Cheri Frisbie’s son Josh has been serving in Iraq for more than a year with the 333rd Military Police Unit in Freeport.
Josh was supposed to return to civilian life next month, but that was cancelled due to continued tensions in Iraq. Now, Josh's mom wonders if some of these soldiers will have their jobs when they get back.
"When they come back they should have what they had before they went,” said Cheri Frisbie.
That concern has prompted lawmakers in Springfield to draft legislation to protect these citizen soldiers from discrimination.
"They have left their jobs to fight terrorism, why should they be discriminated against when they get home, “ said Pat Quinn, Illinois Lt. Governor.

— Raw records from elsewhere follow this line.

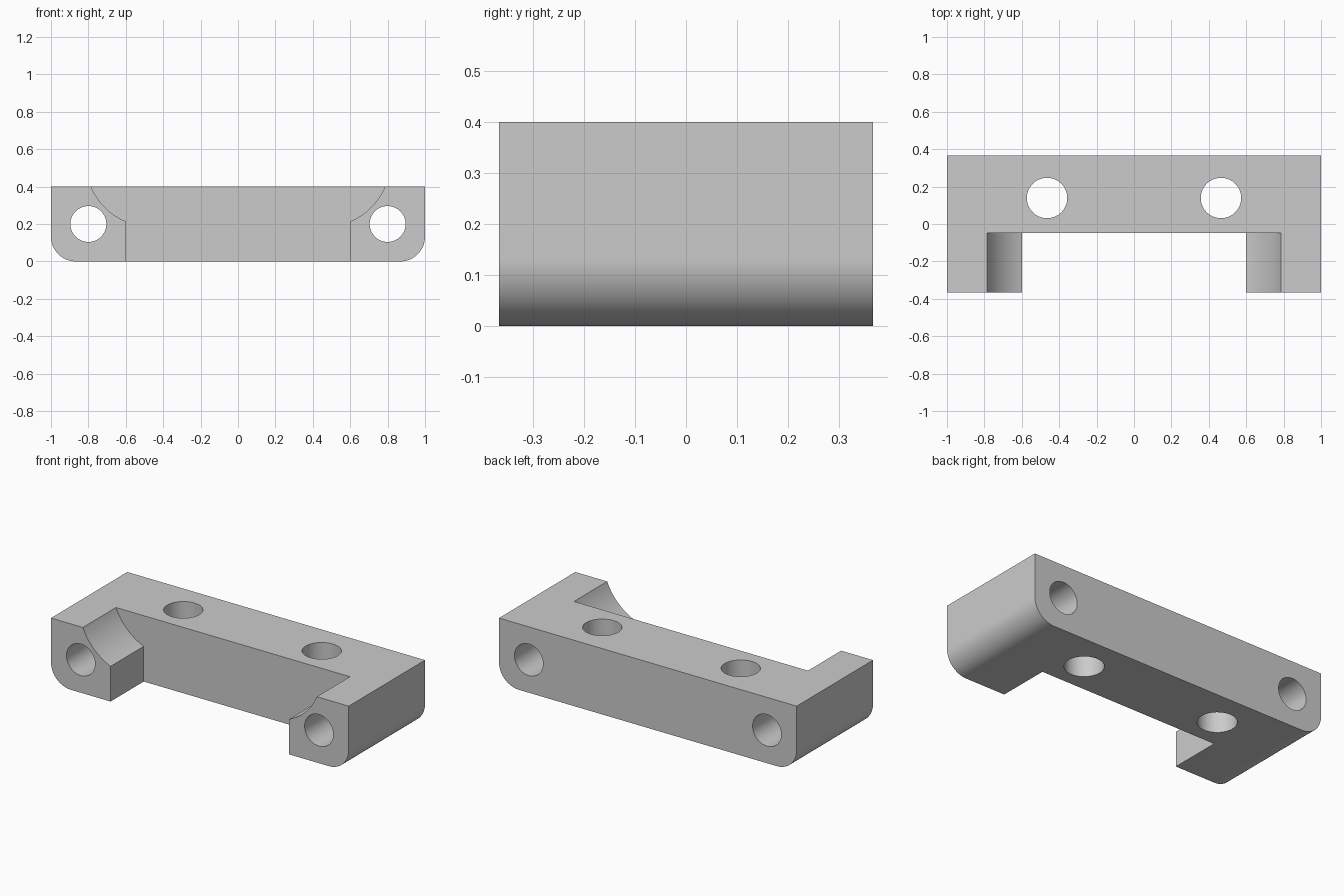
import bpy, bmesh
from math import sin, cos, pi, radians
from mathutils import Vector, Matrix

cube = bpy.data.objects.get("Cube")
if cube:
    bpy.data.objects.remove(cube, do_unlink=True)

HALF_DEPTH, HEIGHT, CORNER = 0.366, 0.4, 0.133
INNER_WALL = -0.048

grey = bpy.data.materials.new("plain grey")
grey.use_nodes = True
colour = (0.6, 0.6, 0.6, 1)
grey.diffuse_color = colour
grey.node_tree.nodes["Principled BSDF"].inputs["Base Color"].default_value = colour


def arc(cx, cz, r, start, end, steps=24):
    angles = [radians(start + (end - start) * i / steps) for i in range(steps + 1)]
    return [(cx + r * cos(a), cz + r * sin(a)) for a in angles]


def finish(name, bm):
    bmesh.ops.recalc_face_normals(bm, faces=bm.faces[:])
    mesh = bpy.data.meshes.new(name)
    bm.to_mesh(mesh)
    bm.free()
    mesh.materials.append(grey)
    obj = bpy.data.objects.new(name, mesh)
    bpy.context.collection.objects.link(obj)
    return obj


def mirrored_prism(name, right_half, y0, y1):
    """Extrude an x-z outline, given as its right half, along y."""
    outline = right_half + [(-x, z) for x, z in reversed(right_half)]
    bm = bmesh.new()
    face = bm.faces.new([bm.verts.new((x, y0, z)) for x, z in outline])
    new = bmesh.ops.extrude_face_region(bm, geom=[face])["geom"]
    verts = [v for v in new if isinstance(v, bmesh.types.BMVert)]
    bmesh.ops.translate(bm, verts=verts, vec=Vector((0, y1 - y0, 0)))
    return finish(name, bm)


def drill(name, radius, centre, axis):
    bm = bmesh.new()
    turn = Matrix.Rotation(pi / 2, 4, 'X') if axis == 'Y' else Matrix()
    bmesh.ops.create_cone(bm, cap_ends=True, segments=64, radius1=radius,
                          radius2=radius, depth=2,
                          matrix=Matrix.Translation(centre) @ turn)
    return finish(name, bm)


# Block with rounded lower edges
body = mirrored_prism("bracket_body",
                      arc(1 - CORNER, CORNER, CORNER, -90, 0) + [(1, HEIGHT)],
                      -HALF_DEPTH, HALF_DEPTH)

# Front gap with curved reliefs on the arms, then the bolt holes
cutters = [mirrored_prism("gap_cutter",
                          [(0.6, -0.1)] + arc(0.467, 0.533, 0.3456, -67.4, 0),
                          -0.6, INNER_WALL)]
for side in (-1, 1):
    cutters.append(drill("long_hole_cutter", 0.096, (side * 0.8, 0, 0.2), 'Y'))
    cutters.append(drill("upright_hole_cutter", 0.108, (side * 0.465, 0.139, 0.2), 'Z'))

bpy.ops.object.select_all(action='DESELECT')
body.select_set(True)
bpy.context.view_layer.objects.active = body
for cutter in cutters:
    cutter.hide_render = True
    mod = body.modifiers.new("cut", 'BOOLEAN')
    mod.operation = 'DIFFERENCE'
    mod.solver = 'EXACT'
    mod.object = cutter
    bpy.ops.object.modifier_apply(modifier=mod.name)
    bpy.data.objects.remove(cutter, do_unlink=True)

bpy.ops.object.shade_smooth_by_angle(angle=radians(20))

Currently employers have the right not to hire National Guard members and reservists if there is a possibility that the soldier may be called to duty for two years.
"This bill sends a message to employers and landlords that discrimination against anyone- especially National Guardsmen and reservists will not be tolerated in Illinois,” said Barrack Obama, Illinois Senator.
Lawmakers want to change the current state Human Rights Act that now only protects active soldiers from discrimination while citizen soldiers like Josh and other reservists have been forgotten.
"That’s not right. They are dodging bullets and they should not be discriminated against when they come home, “ said Frisbie.